[Dataset entries]
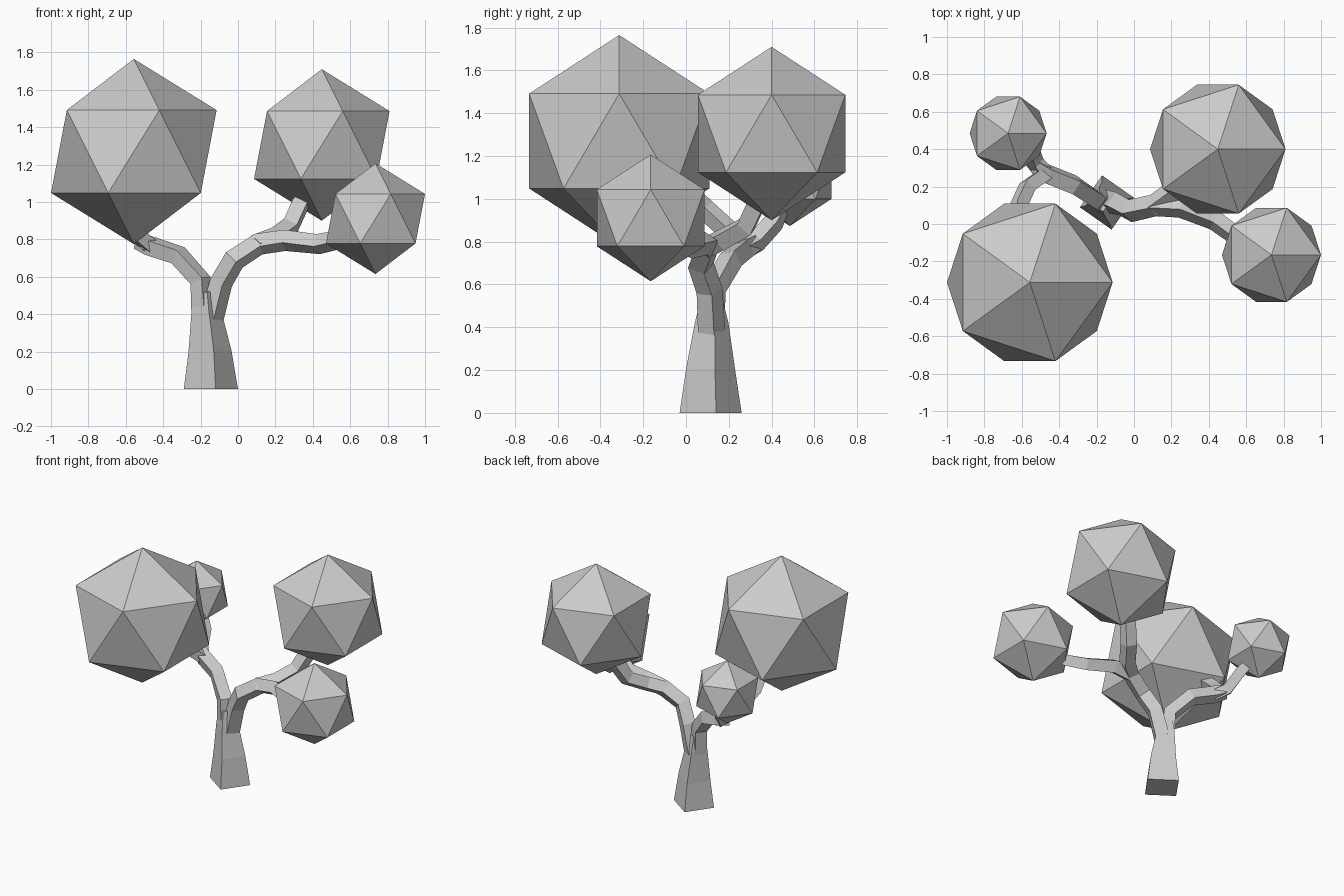
import bpy, bmesh
from math import cos, sin, pi, radians
from mathutils import Vector

cube = bpy.data.objects.get("Cube")
if cube:
    bpy.data.objects.remove(cube, do_unlink=True)

grey = bpy.data.materials.new("plain grey")
grey.use_nodes = True
colour = (0.6, 0.6, 0.6, 1)
grey.diffuse_color = colour
grey.node_tree.nodes["Principled BSDF"].inputs["Base Color"].default_value = colour


def limb(name, path, start_angle=-80):
    """Four-sided tube through (x, y, z, half diagonal) points, without twist."""
    points = [Vector(p[:3]) for p in path]
    bm = bmesh.new()
    side = Vector((cos(radians(start_angle)), sin(radians(start_angle)), 0))
    rings = []
    for i, p in enumerate(points):
        before = points[max(i - 1, 0)]
        after = points[min(i + 1, len(points) - 1)]
        if i in (0, len(points) - 1):
            along = (after - before).normalized()
        else:
            along = ((p - before).normalized() + (after - p).normalized()).normalized()
        if i == 0 and p.z == 0:
            along = Vector((0, 0, 1))
        side = (side - along * side.dot(along)).normalized()
        other = along.cross(side)
        r = path[i][3]
        rings.append([bm.verts.new(p + r * (cos(k * pi / 2) * side + sin(k * pi / 2) * other))
                      for k in range(4)])
    for a, b in zip(rings, rings[1:]):
        for k in range(4):
            n = (k + 1) % 4
            bm.faces.new((a[k], a[n], b[n], b[k]))
    bm.faces.new(rings[0][::-1])
    bm.faces.new(rings[-1])
    mesh = bpy.data.meshes.new(name)
    bm.to_mesh(mesh)
    bm.free()
    mesh.materials.append(grey)
    obj = bpy.data.objects.new(name, mesh)
    bpy.context.collection.objects.link(obj)


def foliage(name, centre, radius):
    bpy.ops.mesh.primitive_ico_sphere_add(subdivisions=1, radius=radius, location=centre)
    obj = bpy.context.object
    obj.name = name
    obj.data.materials.append(grey)


# Trunk
limb("trunk", [(-.145, .115, 0, .147), (-.15, .115, .2, .117),
               (-.17, .12, .42, .08), (-.175, .12, .52, .055)])

# Right fork and its two twigs
limb("right_branch", [(-.19, .12, .4, .06), (-.2, .13, .58, .058), (-.32, .21, .715, .058),
                      (-.47, .27, .765, .058), (-.53, .31, .79, .05)])
limb("right_front_twig", [(-.47, .27, .765, .05), (-.57, .2, .85, .05),
                          (-.62, .09, .95, .05), (-.6, -.05, 1.08, .05)], 0)
limb("right_back_twig", [(-.47, .26, .76, .05), (-.53, .33, .8, .05),
                         (-.56, .41, .89, .05), (-.64, .47, 1.02, .04)], 0)

# Left fork and its two twigs
limb("left_branch", [(-.14, .12, .38, .065), (-.09, .11, .57, .062), (-.02, .07, .69, .062),
                     (.11, .1, .775, .06), (.25, .09, .795, .058), (.43, .02, .775, .055),
                     (.54, -.06, .8, .052), (.66, -.13, .87, .045)])
limb("left_back_twig", [(.09, .09, .77, .055), (.2, .17, .81, .056), (.28, .28, .87, .056),
                        (.33, .33, .98, .056), (.4, .37, 1.1, .045)])

# Foliage
foliage("right_front_foliage", (-.557, -.312, 1.27), .495)
foliage("left_back_foliage", (.448, .4, 1.305), .405)
foliage("left_front_foliage", (.735, -.165, .911), .296)
foliage("right_back_foliage", (-.673, .485, 1.103), .23)
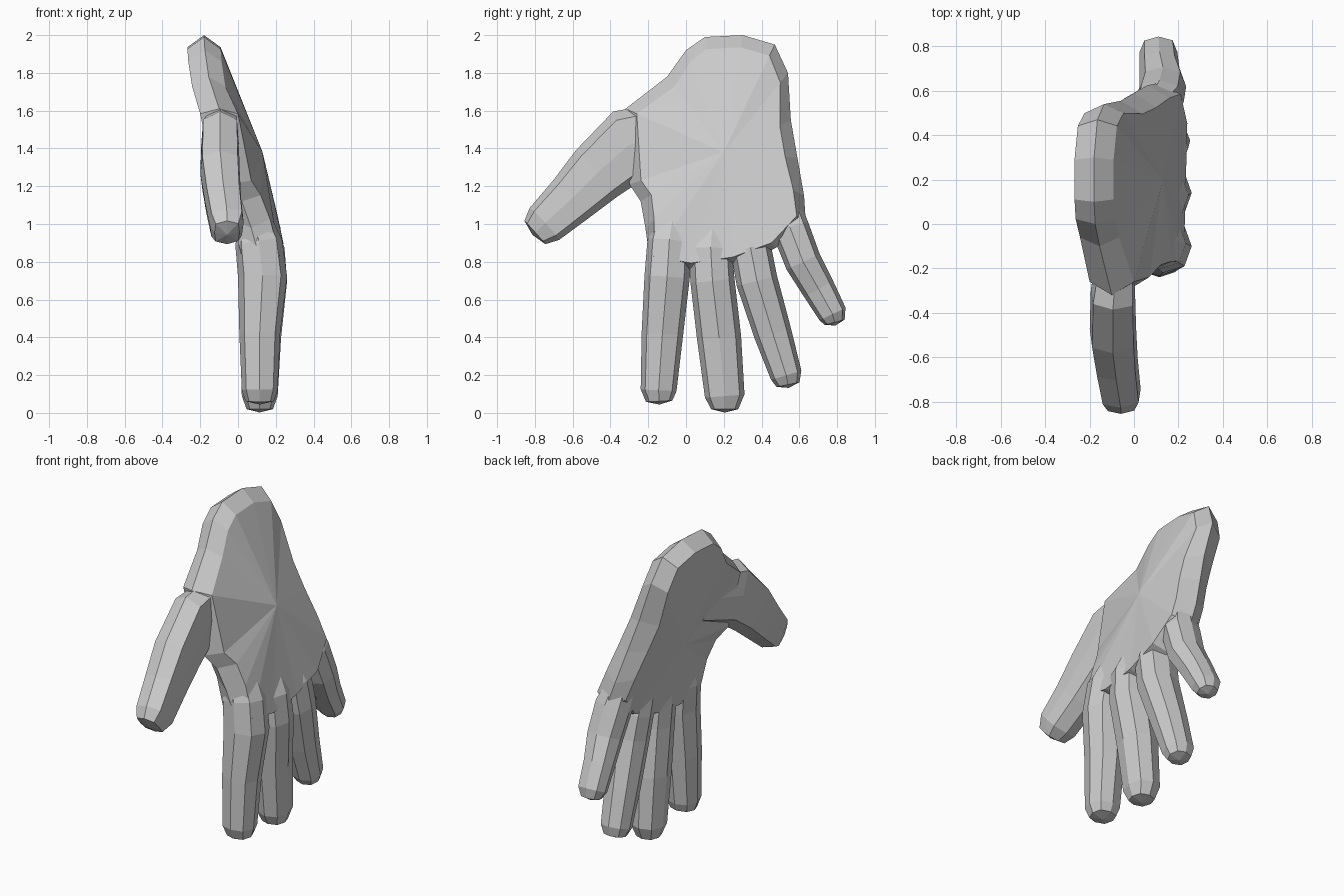
import bpy, bmesh, math
from mathutils import Vector


def finish(name, bm):
    bmesh.ops.recalc_face_normals(bm, faces=bm.faces)
    me = bpy.data.meshes.new(name)
    bm.to_mesh(me)
    bm.free()
    ob = bpy.data.objects.new(name, me)
    bpy.context.collection.objects.link(ob)
    return ob


def bridge(bm, a, b):
    n = len(a)
    for i in range(n):
        bm.faces.new((a[i], a[(i + 1) % n], b[(i + 1) % n], b[i]))


def fan(bm, ring, point):
    hub = bm.verts.new(point)
    for i in range(len(ring)):
        bm.faces.new((ring[i], ring[(i + 1) % len(ring)], hub))


def finger(name, stations, ridge=1.0, corner=.75):
    """Eight-sided loft from base to tip; station = x, y, z, half width, half depth."""
    section = [(ridge, 0), (corner, .75), (0, 1), (-corner, .75),
               (-ridge, 0), (-corner, -.75), (0, -1), (corner, -.75)]
    bm = bmesh.new()
    pts = [Vector(s[:3]) for s in stations]
    rings = []
    for i, (x, y, z, w, d) in enumerate(stations):
        t = (pts[min(i + 1, len(pts) - 1)] - pts[max(i - 1, 0)]).normalized()
        side = t.cross(Vector((1, 0, 0))).normalized()
        deep = side.cross(t).normalized()
        rings.append([bm.verts.new(pts[i] + deep * d * a + side * w * b)
                      for a, b in section])
    for a, b in zip(rings, rings[1:]):
        bridge(bm, a, b)
    bm.faces.new(rings[0])
    fan(bm, rings[-1], pts[-1] + t * .018)      # blunt faceted tip
    return finish(name, bm)


# Palm: outline ring (x, y, z) from the wrist, round the little-finger side,
# the knuckle webs, the thumb web and the thumb root
outline = [(-.18, .10, 1.99), (-.18, .30, 2.0), (-.165, .47, 1.95), (-.135, .54, 1.80),
           (-.06, .555, 1.55), (0, .59, 1.35), (.06, .625, 1.15), (.11, .635, 1.0),
           (.14, .47, .87), (.135, .25, .79), (.13, .015, .76), (.12, -.19, .80),
           (.07, -.215, .98), (.02, -.24, 1.12), (-.03, -.30, 1.21),
           (-.10, -.32, 1.61), (-.155, -.10, 1.78), (-.175, 0, 1.92)]
HUB = Vector((.03, .2, 1.38))
hubs = {1: (.13, .2, 1.38), -1: (-.09, .15, 1.25)}

bm = bmesh.new()
mid = [bm.verts.new(p) for p in outline]
for s, hub in hubs.items():
    ring = []
    for p in outline:
        p = Vector(p)
        inward = HUB - p
        inward.x = 0
        q = p + inward.normalized() * (.065 if p.z > .9 else .035)
        q.x += s * (.088 if p.z > 1.7 else .1)
        ring.append(bm.verts.new(q))
    bridge(bm, mid, ring)
    fan(bm, ring, hub)
finish("palm", bm)

# Fingers
finger("index_finger", [
    (.07, -.06, 1.10, .09, .07), (.11, -.09, .90, .115, .125), (.13, -.10, .72, .12, .13),
    (.115, -.125, .42, .11, .108), (.115, -.145, .12, .095, .095), (.115, -.142, .062, .07, .075)])
finger("middle_finger", [
    (.08, .15, 1.08, .09, .07), (.125, .13, .86, .115, .122), (.135, .14, .70, .117, .125),
    (.12, .175, .40, .117, .108), (.115, .205, .09, .105, .095), (.115, .205, .02, .072, .07)])
finger("ring_finger", [
    (.08, .28, 1.08, .09, .07), (.125, .345, .86, .108, .12), (.135, .375, .70, .11, .118),
    (.12, .46, .42, .10, .10), (.115, .53, .20, .084, .09), (.115, .54, .15, .062, .067)])
finger("little_finger", [
    (.07, .47, 1.18, .10, .07), (.115, .555, .97, .10, .11), (.13, .62, .80, .097, .105),
    (.115, .70, .66, .088, .09), (.11, .775, .525, .077, .085), (.11, .787, .48, .055, .06)])

# Thumb: flatter section, blending into the palm
finger("thumb", [
    (-.07, -.02, 1.49, .17, .075), (-.095, -.30, 1.42, .195, .105), (-.095, -.47, 1.27, .165, .11),
    (-.08, -.61, 1.13, .137, .102), (-.06, -.75, 1.0, .115, .095),
    (-.058, -.80, .955, .083, .07)], ridge=.95, corner=.85)
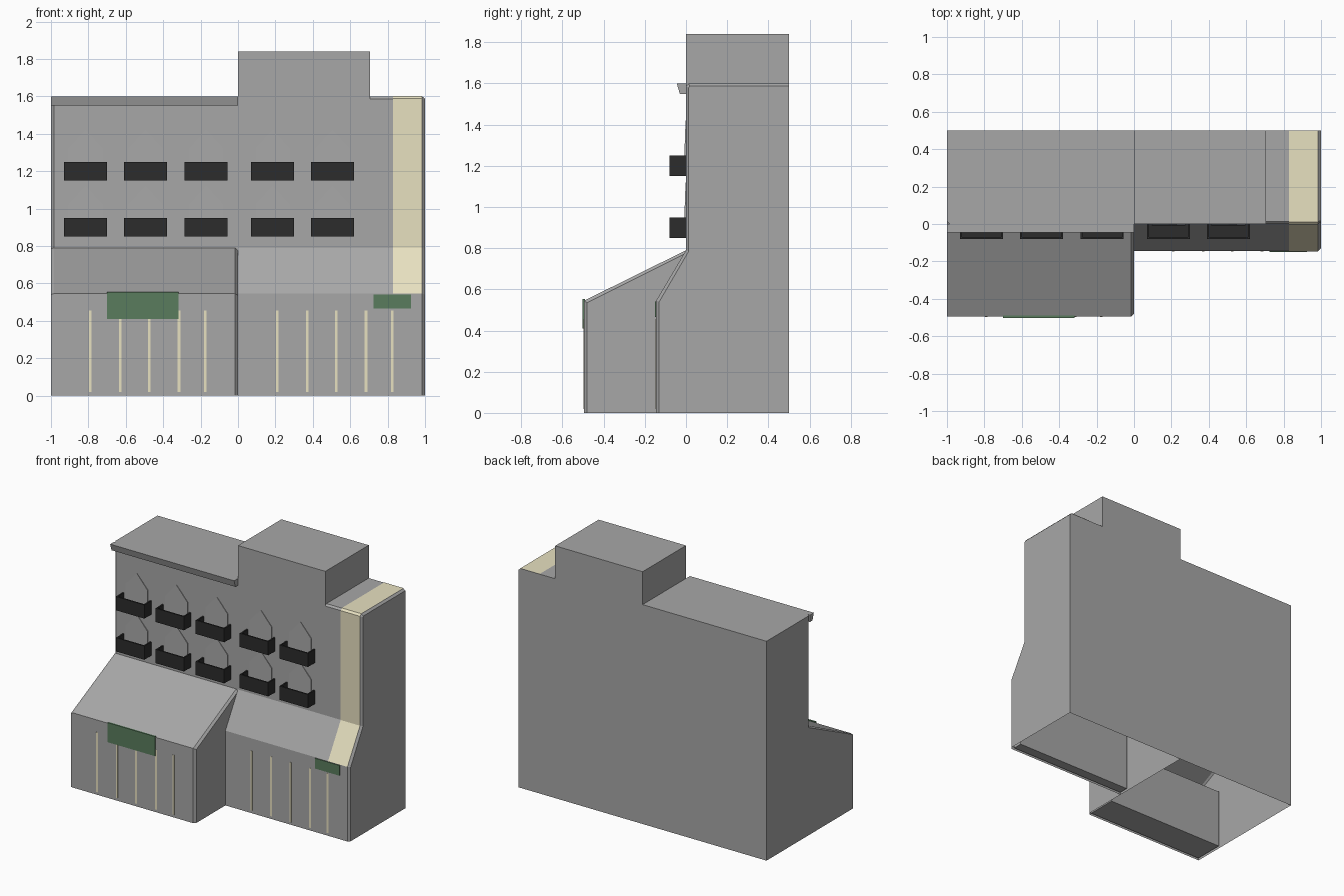
import bpy, bmesh

if "Cube" in bpy.data.objects:
    bpy.data.objects.remove(bpy.data.objects["Cube"])


def material(name, rgb):
    m = bpy.data.materials.new(name)
    m.diffuse_color = (*rgb, 1)
    m.use_nodes = True
    m.node_tree.nodes["Principled BSDF"].inputs["Base Color"].default_value = m.diffuse_color
    return m


cream = material("cream", (0.80, 0.75, 0.53))
green = material("green", (0.10, 0.20, 0.11))
dark = material("dark", (0.025, 0.025, 0.025))
grey = material("mid_grey", (0.39, 0.39, 0.39))


def finish(name, bm, mat=grey):
    bmesh.ops.recalc_face_normals(bm, faces=bm.faces)
    mesh = bpy.data.meshes.new(name)
    bm.to_mesh(mesh)
    bm.free()
    ob = bpy.data.objects.new(name, mesh)
    bpy.context.collection.objects.link(ob)
    mesh.materials.append(mat)
    return ob


def loft(name, sections, closed=True, caps=(True, True), mat=grey):
    """Join (x, [(y, z)...]) sections along x; an unclosed profile stays open."""
    bm = bmesh.new()
    rings = [[bm.verts.new((x, y, z)) for y, z in prof] for x, prof in sections]
    n = len(rings[0])
    for a, b in zip(rings, rings[1:]):
        for i in range(n if closed else n - 1):
            j = (i + 1) % n
            bm.faces.new((a[i], a[j], b[j], b[i]))
    if caps[0]:
        bm.faces.new(rings[0])
    if caps[1]:
        bm.faces.new(rings[-1])
    return finish(name, bm, mat)


def box(name, x, y, z, mat=grey):
    prof = [(y[0], z[0]), (y[0], z[1]), (y[1], z[1]), (y[1], z[0])]
    return loft(name, [(x[0], prof), (x[1], prof)], mat=mat)


# Left half: shell open below, deep shop wing, chamfered edges
left_out = [(-.495, 0), (-.495, .54), (.015, .785), (.015, 1.6), (.5, 1.6), (.5, 0)]
left = [(-.495, 0), (-.495, .545), (0, .79), (0, 1.6), (.5, 1.6), (.5, 0)]
left_in = [(-.48, 0), (-.48, .535), (0, .775), (0, 1.6), (.5, 1.6), (.5, 0)]
loft("left_building", [(-1, left_out), (-.985, left), (-.015, left), (0, left_in)],
     closed=False)

# Right half: shallow shop wing, chamfer along its whole right edge and roof edge
right = [(-.145, 0), (-.145, .545), (0, .79), (0, 1.587), (.013, 1.6), (.5, 1.6), (.5, 0)]
right_in = [(-.13, 0), (-.13, .54), (.013, .785), (.013, 1.58), (.018, 1.587),
            (.5, 1.587), (.5, 0)]
loft("right_building", [(0, right), (.985, right), (1, right_in)],
     closed=False, caps=(False, True))

# Raised roof block
loft("roof_block", [(x, [(0, 1.58), (0, 1.84), (.5, 1.84), (.5, 1.58)]) for x in (0, .705)],
     closed=False)

# Cornice over the left facade
cornice = [(0, 1.55), (-.03, 1.55), (-.045, 1.6), (0, 1.6)]
loft("cornice", [(-1, cornice), (0, cornice)])

# Solid blocks behind the shop fronts, seen from below
box("left_shop_core", (-.985, -.015), (-.48, -.26), (.005, .44))
box("right_shop_core", (.015, .975), (-.13, -.06), (.005, .44))

# Cream band wrapping slope, wall and roof
band = [(-.147, .545), (-.002, .79), (-.002, 1.588), (.012, 1.602), (.5, 1.602)]
loft("cream_band", [(.83, band), (.985, band)], closed=False,
     caps=(False, False), mat=cream)

# Gabled windows with open-topped balconies
for x in (-.815, -.495, -.17, .185, .505):
    for z in (.85, 1.15):
        bm = bmesh.new()
        outline = [(-.09, 0, -.007), (.09, 0, -.007), (.09, .17, -.006),
                   (0, .27, -.002), (-.09, .17, -.003)]
        front = [bm.verts.new((x + u, y, z + v)) for u, v, y in outline]
        back = [bm.verts.new((x + u, 0, z + v)) for u, v, y in outline]
        bm.faces.new(front)
        for i in range(5):
            j = (i + 1) % 5
            bm.faces.new((front[i], front[j], back[j], back[i]))
        finish("window", bm)
        x0, x1 = x - .115, x + .115
        box("balcony_front", (x0, x1), (-.08, -.07), (z, z + .1), dark)
        box("balcony_floor", (x0, x1), (-.07, 0), (z, z + .01), dark)
        box("balcony_left", (x0, x0 + .01), (-.07, 0), (z + .01, z + .1), dark)
        box("balcony_right", (x1 - .01, x1), (-.07, 0), (z + .01, z + .1), dark)

# Shop front mullions
for y, xs in ((-.495, (-.79, -.63, -.475, -.315, -.175)),
              (-.145, (.21, .37, .525, .685, .825))):
    for x in xs:
        box("mullion", (x - .0075, x + .0075), (y - .002, y + .005), (.02, .455), cream)

# Blank sign boards
box("left_sign", (-.70, -.318), (-.502, -.49), (.41, .553), green)
box("right_sign", (.725, .925), (-.15, -.14), (.465, .54), green)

*Required work*: Start with the line above that contains "hub = bm.verts.new(point)" and end with the line that contains "rings.append([bm.verts.new(pts[i] + deep". Write out those lines exactly, and only those.

*Answer to the exercise*:
    hub = bm.verts.new(point)
    for i in range(len(ring)):
        bm.faces.new((ring[i], ring[(i + 1) % len(ring)], hub))


def finger(name, stations, ridge=1.0, corner=.75):
    """Eight-sided loft from base to tip; station = x, y, z, half width, half depth."""
    section = [(ridge, 0), (corner, .75), (0, 1), (-corner, .75),
               (-ridge, 0), (-corner, -.75), (0, -1), (corner, -.75)]
    bm = bmesh.new()
    pts = [Vector(s[:3]) for s in stations]
    rings = []
    for i, (x, y, z, w, d) in enumerate(stations):
        t = (pts[min(i + 1, len(pts) - 1)] - pts[max(i - 1, 0)]).normalized()
        side = t.cross(Vector((1, 0, 0))).normalized()
        deep = side.cross(t).normalized()
        rings.append([bm.verts.new(pts[i] + deep * d * a + side * w * b)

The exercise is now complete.